• _WHAT NEEDS TO BE DONE_:
Please restate, word for word, the lines below that begin at the one with "inner[i] = s" and end at the one with "waist = 1 - 0.07". Leave out all other lines.

(EXERCISE MATERIALS begins)

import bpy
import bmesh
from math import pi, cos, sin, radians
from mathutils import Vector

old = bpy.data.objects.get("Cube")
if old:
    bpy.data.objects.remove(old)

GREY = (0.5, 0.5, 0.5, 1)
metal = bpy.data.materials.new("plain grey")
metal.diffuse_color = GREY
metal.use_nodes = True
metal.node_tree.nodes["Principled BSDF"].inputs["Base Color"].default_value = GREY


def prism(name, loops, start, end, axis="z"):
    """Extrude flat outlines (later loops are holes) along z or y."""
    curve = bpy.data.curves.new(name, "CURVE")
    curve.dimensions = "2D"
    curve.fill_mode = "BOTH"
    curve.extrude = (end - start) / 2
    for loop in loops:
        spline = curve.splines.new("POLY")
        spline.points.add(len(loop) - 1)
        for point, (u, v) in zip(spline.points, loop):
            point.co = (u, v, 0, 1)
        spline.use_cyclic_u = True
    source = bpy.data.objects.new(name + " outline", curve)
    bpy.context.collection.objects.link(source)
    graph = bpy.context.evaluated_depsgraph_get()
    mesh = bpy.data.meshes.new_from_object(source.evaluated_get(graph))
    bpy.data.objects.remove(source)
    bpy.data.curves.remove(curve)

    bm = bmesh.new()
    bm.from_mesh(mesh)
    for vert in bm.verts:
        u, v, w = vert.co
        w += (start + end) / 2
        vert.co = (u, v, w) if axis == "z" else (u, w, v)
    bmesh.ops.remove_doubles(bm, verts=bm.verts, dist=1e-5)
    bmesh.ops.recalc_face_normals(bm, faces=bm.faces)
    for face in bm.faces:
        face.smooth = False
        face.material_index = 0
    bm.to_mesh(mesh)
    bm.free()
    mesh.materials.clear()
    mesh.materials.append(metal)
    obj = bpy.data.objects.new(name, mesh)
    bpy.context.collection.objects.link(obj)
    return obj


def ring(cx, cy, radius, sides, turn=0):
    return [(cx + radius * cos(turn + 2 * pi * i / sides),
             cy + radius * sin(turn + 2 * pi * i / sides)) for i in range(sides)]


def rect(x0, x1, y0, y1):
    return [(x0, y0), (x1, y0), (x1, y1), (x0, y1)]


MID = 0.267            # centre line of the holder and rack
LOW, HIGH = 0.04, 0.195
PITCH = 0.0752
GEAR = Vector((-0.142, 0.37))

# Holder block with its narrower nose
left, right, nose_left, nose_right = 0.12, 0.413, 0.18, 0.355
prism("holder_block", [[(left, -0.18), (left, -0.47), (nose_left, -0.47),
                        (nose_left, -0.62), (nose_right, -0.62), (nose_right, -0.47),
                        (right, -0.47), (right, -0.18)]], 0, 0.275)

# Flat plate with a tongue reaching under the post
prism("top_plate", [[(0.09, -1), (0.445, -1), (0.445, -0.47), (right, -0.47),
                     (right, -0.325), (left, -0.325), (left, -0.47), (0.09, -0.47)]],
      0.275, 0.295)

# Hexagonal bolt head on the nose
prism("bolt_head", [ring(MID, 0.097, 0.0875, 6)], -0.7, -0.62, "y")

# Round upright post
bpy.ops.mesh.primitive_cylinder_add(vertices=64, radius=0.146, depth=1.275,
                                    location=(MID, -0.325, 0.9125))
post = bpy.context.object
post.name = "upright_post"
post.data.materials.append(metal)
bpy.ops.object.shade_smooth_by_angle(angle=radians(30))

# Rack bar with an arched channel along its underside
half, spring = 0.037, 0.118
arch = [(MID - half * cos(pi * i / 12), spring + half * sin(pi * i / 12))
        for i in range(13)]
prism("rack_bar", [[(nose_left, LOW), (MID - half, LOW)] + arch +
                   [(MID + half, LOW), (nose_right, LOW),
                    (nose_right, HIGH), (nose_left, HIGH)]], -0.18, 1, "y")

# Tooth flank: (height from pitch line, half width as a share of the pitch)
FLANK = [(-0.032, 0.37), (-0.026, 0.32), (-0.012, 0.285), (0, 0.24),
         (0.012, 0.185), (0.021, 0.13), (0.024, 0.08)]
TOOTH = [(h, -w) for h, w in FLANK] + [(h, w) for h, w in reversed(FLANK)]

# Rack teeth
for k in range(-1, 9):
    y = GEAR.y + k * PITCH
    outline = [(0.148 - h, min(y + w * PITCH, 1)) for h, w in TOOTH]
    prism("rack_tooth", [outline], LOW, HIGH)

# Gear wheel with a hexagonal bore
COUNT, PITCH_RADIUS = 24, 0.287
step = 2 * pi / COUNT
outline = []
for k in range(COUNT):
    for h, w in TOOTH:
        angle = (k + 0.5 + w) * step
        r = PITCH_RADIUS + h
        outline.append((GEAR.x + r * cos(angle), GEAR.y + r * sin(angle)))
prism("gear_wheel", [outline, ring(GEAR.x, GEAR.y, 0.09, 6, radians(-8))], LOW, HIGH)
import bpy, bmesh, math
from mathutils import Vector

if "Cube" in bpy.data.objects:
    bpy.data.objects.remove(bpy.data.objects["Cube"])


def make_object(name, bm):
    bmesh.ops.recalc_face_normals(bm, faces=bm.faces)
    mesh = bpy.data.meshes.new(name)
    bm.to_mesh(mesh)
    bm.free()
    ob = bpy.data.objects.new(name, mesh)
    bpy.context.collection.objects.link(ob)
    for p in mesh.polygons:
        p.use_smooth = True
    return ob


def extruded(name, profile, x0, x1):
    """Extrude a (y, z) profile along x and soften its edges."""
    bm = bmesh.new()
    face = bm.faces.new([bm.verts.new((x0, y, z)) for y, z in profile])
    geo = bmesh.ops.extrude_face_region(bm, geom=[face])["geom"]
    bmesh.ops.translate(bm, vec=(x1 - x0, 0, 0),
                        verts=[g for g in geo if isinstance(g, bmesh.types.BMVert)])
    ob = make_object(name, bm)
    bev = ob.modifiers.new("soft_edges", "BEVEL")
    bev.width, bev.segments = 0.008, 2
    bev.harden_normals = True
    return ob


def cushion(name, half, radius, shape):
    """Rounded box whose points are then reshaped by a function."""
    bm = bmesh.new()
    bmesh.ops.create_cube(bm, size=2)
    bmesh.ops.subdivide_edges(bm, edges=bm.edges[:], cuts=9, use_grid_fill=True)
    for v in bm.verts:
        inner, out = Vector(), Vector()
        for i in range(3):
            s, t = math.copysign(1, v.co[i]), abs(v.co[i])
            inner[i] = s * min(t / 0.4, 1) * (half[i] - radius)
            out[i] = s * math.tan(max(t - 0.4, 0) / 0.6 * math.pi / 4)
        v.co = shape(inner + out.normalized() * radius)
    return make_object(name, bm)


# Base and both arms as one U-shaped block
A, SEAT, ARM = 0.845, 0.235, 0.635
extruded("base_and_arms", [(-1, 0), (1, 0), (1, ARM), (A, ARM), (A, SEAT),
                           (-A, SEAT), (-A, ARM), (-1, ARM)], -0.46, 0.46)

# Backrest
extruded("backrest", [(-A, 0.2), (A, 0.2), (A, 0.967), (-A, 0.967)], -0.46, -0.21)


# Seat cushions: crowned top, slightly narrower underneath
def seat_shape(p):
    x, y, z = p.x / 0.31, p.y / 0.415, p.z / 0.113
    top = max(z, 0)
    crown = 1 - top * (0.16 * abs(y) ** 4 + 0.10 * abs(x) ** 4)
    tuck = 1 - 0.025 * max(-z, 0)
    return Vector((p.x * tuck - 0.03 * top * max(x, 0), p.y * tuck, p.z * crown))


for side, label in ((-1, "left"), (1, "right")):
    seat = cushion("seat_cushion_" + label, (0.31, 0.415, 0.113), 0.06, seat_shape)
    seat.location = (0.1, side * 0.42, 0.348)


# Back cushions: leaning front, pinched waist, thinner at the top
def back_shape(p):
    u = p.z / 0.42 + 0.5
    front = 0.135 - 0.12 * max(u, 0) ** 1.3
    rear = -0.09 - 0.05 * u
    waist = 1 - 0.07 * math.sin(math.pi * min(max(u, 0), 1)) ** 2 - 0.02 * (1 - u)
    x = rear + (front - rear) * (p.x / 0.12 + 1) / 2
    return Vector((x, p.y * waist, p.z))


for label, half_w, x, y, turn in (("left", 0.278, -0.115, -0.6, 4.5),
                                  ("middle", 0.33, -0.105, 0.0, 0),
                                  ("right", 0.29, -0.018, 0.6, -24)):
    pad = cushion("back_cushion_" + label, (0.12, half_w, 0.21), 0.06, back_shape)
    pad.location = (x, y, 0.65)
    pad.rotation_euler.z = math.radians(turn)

(EXERCISE MATERIALS ends)

• _RESPONSE AREA_:
            inner[i] = s * min(t / 0.4, 1) * (half[i] - radius)
            out[i] = s * math.tan(max(t - 0.4, 0) / 0.6 * math.pi / 4)
        v.co = shape(inner + out.normalized() * radius)
    return make_object(name, bm)


# Base and both arms as one U-shaped block
A, SEAT, ARM = 0.845, 0.235, 0.635
extruded("base_and_arms", [(-1, 0), (1, 0), (1, ARM), (A, ARM), (A, SEAT),
                           (-A, SEAT), (-A, ARM), (-1, ARM)], -0.46, 0.46)

# Backrest
extruded("backrest", [(-A, 0.2), (A, 0.2), (A, 0.967), (-A, 0.967)], -0.46, -0.21)


# Seat cushions: crowned top, slightly narrower underneath
def seat_shape(p):
    x, y, z = p.x / 0.31, p.y / 0.415, p.z / 0.113
    top = max(z, 0)
    crown = 1 - top * (0.16 * abs(y) ** 4 + 0.10 * abs(x) ** 4)
    tuck = 1 - 0.025 * max(-z, 0)
    return Vector((p.x * tuck - 0.03 * top * max(x, 0), p.y * tuck, p.z * crown))


for side, label in ((-1, "left"), (1, "right")):
    seat = cushion("seat_cushion_" + label, (0.31, 0.415, 0.113), 0.06, seat_shape)
    seat.location = (0.1, side * 0.42, 0.348)


# Back cushions: leaning front, pinched waist, thinner at the top
def back_shape(p):
    u = p.z / 0.42 + 0.5
    front = 0.135 - 0.12 * max(u, 0) ** 1.3
    rear = -0.09 - 0.05 * u
    waist = 1 - 0.07 * math.sin(math.pi * min(max(u, 0), 1)) ** 2 - 0.02 * (1 - u)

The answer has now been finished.